Grab App Helps Diners Skip the Wait at Airports
Mark Bergsrud was a longtime Continental Airlines employee responsible for e-commerce. During his many travels, he noticed that trying to navigate unfamiliar airports, often with very firm time constraints, led to limited choices when it came to dining. He founded Cursus Technologies in March 2014 with Michael Natale, Mark Pearson, and Jeff Livney, to address that concern by creating an app called Grab. The platform helps travelers locate food and order their choices while traveling via airline.
Bergsrud noticed that mobile ordering had become commonplace throughout the country, especially with travel, but it was lagging at airports. Grab’s goal was to change that. Launched in October 2015, the app allows consumers to locate dining choices in whatever airport they are in or heading to, select and order fare from participating vendors, and pick up their order in a separate line, essentially skipping the wait times. A user can order food from the tarmac or while they’re standing in line at security. Retail, services, and duty-free are also in the works for the app.
The Grab team wants to “build great technology that allows you to have comprehensive directories that can filter and find everything, and have good mapping technology that can route you between [places],” says Bergsrud, now the CEO of Grab. “We decided we had to build what we call the ubiquitous network. Our goal is [to include] every major restaurant and retailer at every major airport. … And, if we make enough customers happy, then our business partners at the airports will have access to millions of customers instead of just thousands.”
Mary Ventura, IT director, travel hospitality—Airports at Delaware North Companies, says that Grab debuted in Austin, Texas, last year, and took off. “So far we have it in 14 airports and almost 115 restaurants, and it’s working wonderfully,” she says, citing high customer satisfaction. “We plan to expand Grab where we feel there is the right fit. “ Ventura explains that before being implemented at an airport, Grab maps the whole site and includes all restaurants, even those that do not participate.
“You don’t have to roll it out to every restaurant to be successful,” Ventura says. “If we had one restaurant up and we’re looking to open another restaurant in a month, it wasn’t like we had to hold off launching Grab until that last restaurant was open.
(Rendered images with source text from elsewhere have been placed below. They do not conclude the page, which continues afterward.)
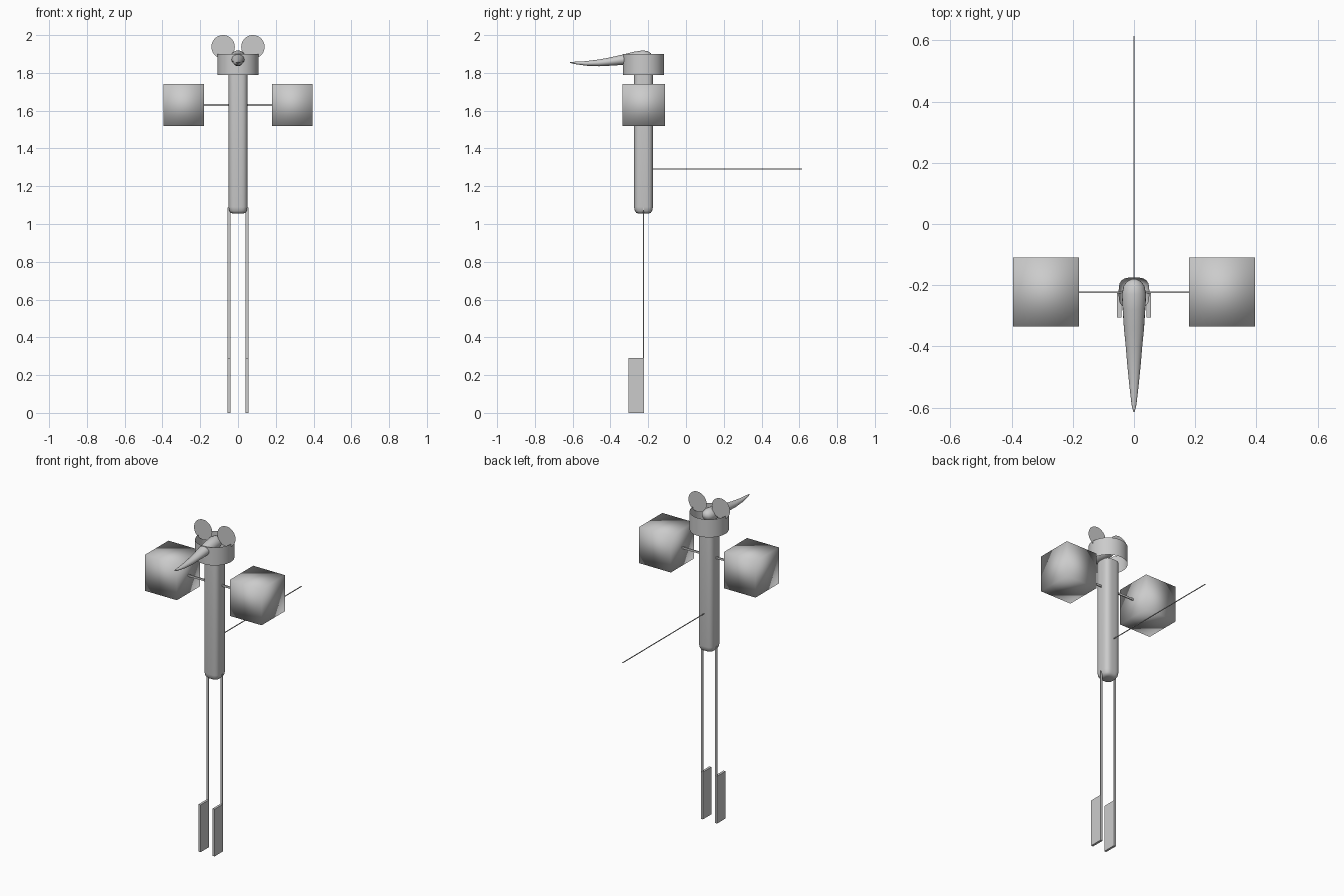
import bpy, bmesh, math
from mathutils import Vector

if "Cube" in bpy.data.objects:
    bpy.data.objects.remove(bpy.data.objects["Cube"])

CY = -0.225  # body axis depth


def finish(name, bm, smooth=None):
    me = bpy.data.meshes.new(name)
    bmesh.ops.recalc_face_normals(bm, faces=bm.faces[:])
    bm.to_mesh(me)
    bm.free()
    ob = bpy.data.objects.new(name, me)
    bpy.context.collection.objects.link(ob)
    if smooth:
        bpy.ops.object.select_all(action='DESELECT')
        ob.select_set(True)
        bpy.context.view_layer.objects.active = ob
        bpy.ops.object.shade_smooth_by_angle(angle=math.radians(smooth))
    return ob


def box(name, lo, hi, smooth=None):
    bm = bmesh.new()
    bmesh.ops.create_cube(bm, size=1)
    for v in bm.verts:
        v.co = Vector([a + (b - a) * (c + 0.5) for a, b, c in zip(lo, hi, v.co)])
    return finish(name, bm, smooth)


def side_box(name, s, x0, x1, lo, hi, smooth=None):
    a, b = sorted((s * x0, s * x1))
    return box(name, (a, lo[0], lo[1]), (b, hi[0], hi[1]), smooth)


def loft(name, rings, cap_start, cap_end, smooth=50):
    bm = bmesh.new()
    loops = [[bm.verts.new(p) for p in r] for r in rings]
    n = len(loops[0])
    for a, b in zip(loops, loops[1:]):
        for i in range(n):
            j = (i + 1) % n
            bm.faces.new((a[i], a[j], b[j], b[i]))
    if cap_start:
        bm.faces.new(loops[0])
    if cap_end:
        bm.faces.new(loops[-1])
    return finish(name, bm, smooth)


def rounded_square(r, z, e=3.4, n=32):
    pts = []
    for i in range(n):
        t = 2 * math.pi * i / n
        c, s = math.cos(t), math.sin(t)
        k = r / (abs(c) ** e + abs(s) ** e) ** (1 / e)
        pts.append((k * c, CY + k * s, z))
    return pts


# Body: open-topped rounded-square tube with a rounded bottom
loft("body", [rounded_square(r, z) for r, z in
     ((0.026, 1.055), (0.038, 1.059), (0.046, 1.069), (0.05, 1.09), (0.05, 1.80))],
     True, False)

# Head: open band
N = 48
loft("head", [[(0.109 * math.cos(2 * math.pi * i / N),
                CY + 0.109 * math.sin(2 * math.pi * i / N), z) for i in range(N)]
              for z in (1.79, 1.90)], False, False)

# Snout: tapering horn, given as (y, centre z, half width, half height)
snout = ((-0.180, 1.885, 0.006, 0.006), (-0.187, 1.884, 0.022, 0.021),
         (-0.202, 1.882, 0.034, 0.033), (-0.230, 1.879, 0.040, 0.040),
         (-0.280, 1.875, 0.037, 0.036), (-0.340, 1.869, 0.033, 0.027),
         (-0.400, 1.860, 0.027, 0.022), (-0.460, 1.853, 0.022, 0.018),
         (-0.530, 1.850, 0.015, 0.012), (-0.590, 1.853, 0.008, 0.006),
         (-0.614, 1.855, 0.002, 0.002))
loft("snout", [[(w * math.cos(2 * math.pi * i / 20), y,
                 z + h * math.sin(2 * math.pi * i / 20)) for i in range(20)]
               for y, z, w, h in snout], True, True)

for s, side in ((-1, "left"), (1, "right")):
    # Ear: flat disc facing front
    bm = bmesh.new()
    bm.faces.new([bm.verts.new((s * 0.079 + 0.062 * math.cos(2 * math.pi * i / 40), CY,
                                1.938 + 0.062 * math.sin(2 * math.pi * i / 40)))
                  for i in range(40)])
    finish(side + "_ear", bm)
    # Arm and smooth-shaded block hand
    side_box(side + "_arm", s, 0.02, 0.19, (CY - 0.001, 1.624), (CY + 0.005, 1.636))
    hand = side_box(side + "_hand", s, 0.18, 0.395, (-0.335, 1.52), (-0.11, 1.742))
    for p in hand.data.polygons:
        p.use_smooth = True
    # Leg and upright flat foot
    side_box(side + "_leg", s, 0.041, 0.055, (CY - 0.002, 0.28), (CY + 0.002, 1.087))
    side_box(side + "_foot", s, 0.041, 0.055, (-0.305, 0.0), (-0.222, 0.29))

# Tail: thin straight rod
box("tail", (-0.002, -0.18, 1.289), (0.002, 0.615, 1.293))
It’s very dynamic and we can change the menu on the fly. It’s fully integrated with our point-of-sale, which is what makes the whole experience seamless. As soon as a customer places the order and pays for it, it automatically hits the point-of-sale within the restaurant.”
“To be frank, we’ve had many people approach us about wanting to do mobile ordering apps in the airport environment,” says Alice Cheung, director, brand innovation for airport concessionaires Paradies Lagardère, which handles 98 airports with food and beverage in 13 of them. “What set Grab apart was a mission to not just be a stand-alone app. They wanted it to be used in airline apps and traveling apps, so that was really compelling to us. We rolled out Grab in June, and it’s been successful in the [three] locations where we’ve done it.” She says the company plans to add Grab to all of its current and future airport restaurants.
Cheung praises Grab’s feature that allows customers to place an order for a restaurant at their destination before leaving their departure airport. The food will be kept on hold until arrival. Grab can also map out someone’s footpath for a connecting flight to locate the best dining options along the way.
“Our customers are really ecstatic about the quick service,” Cheung says. “When they pull up the app, they can pick what they want, and they know that it will be there ready for them.” She notes that airport employees, often constrained to 30-minute lunch breaks, can order food through the app and make the most of their short meal time.
Beyond its associations with Delaware North and Paradies Lagardère, Grab has started a new partnership with HMSHost, the largest operator of airport restaurants. “They have at least 800 in North America,” Bergsrud notes.
Grab has also developed a partnership with American Airlines to allow integration within that carrier’s mobile apps, first with food ordering then retail, services, and duty-free. The company hopes to build partnerships with other airlines and expand its reach. As Bergsrud explains,the company hopes integration within other travel apps will allow it to leverage itinerary information from business partners, making the Grab experience even more intuitive. “We will know what gate you’re coming into and leaving from, or what security zone you’re coming into and leaving from, so we can do a better job putting the most logical restaurants and retailers in front of you,” Bergsrud says. “Delivery may come into the marketplace as well, and we can facilitate that, although we don’t want to hire employees and put them in airports. We want to focus on software and customer experiences.”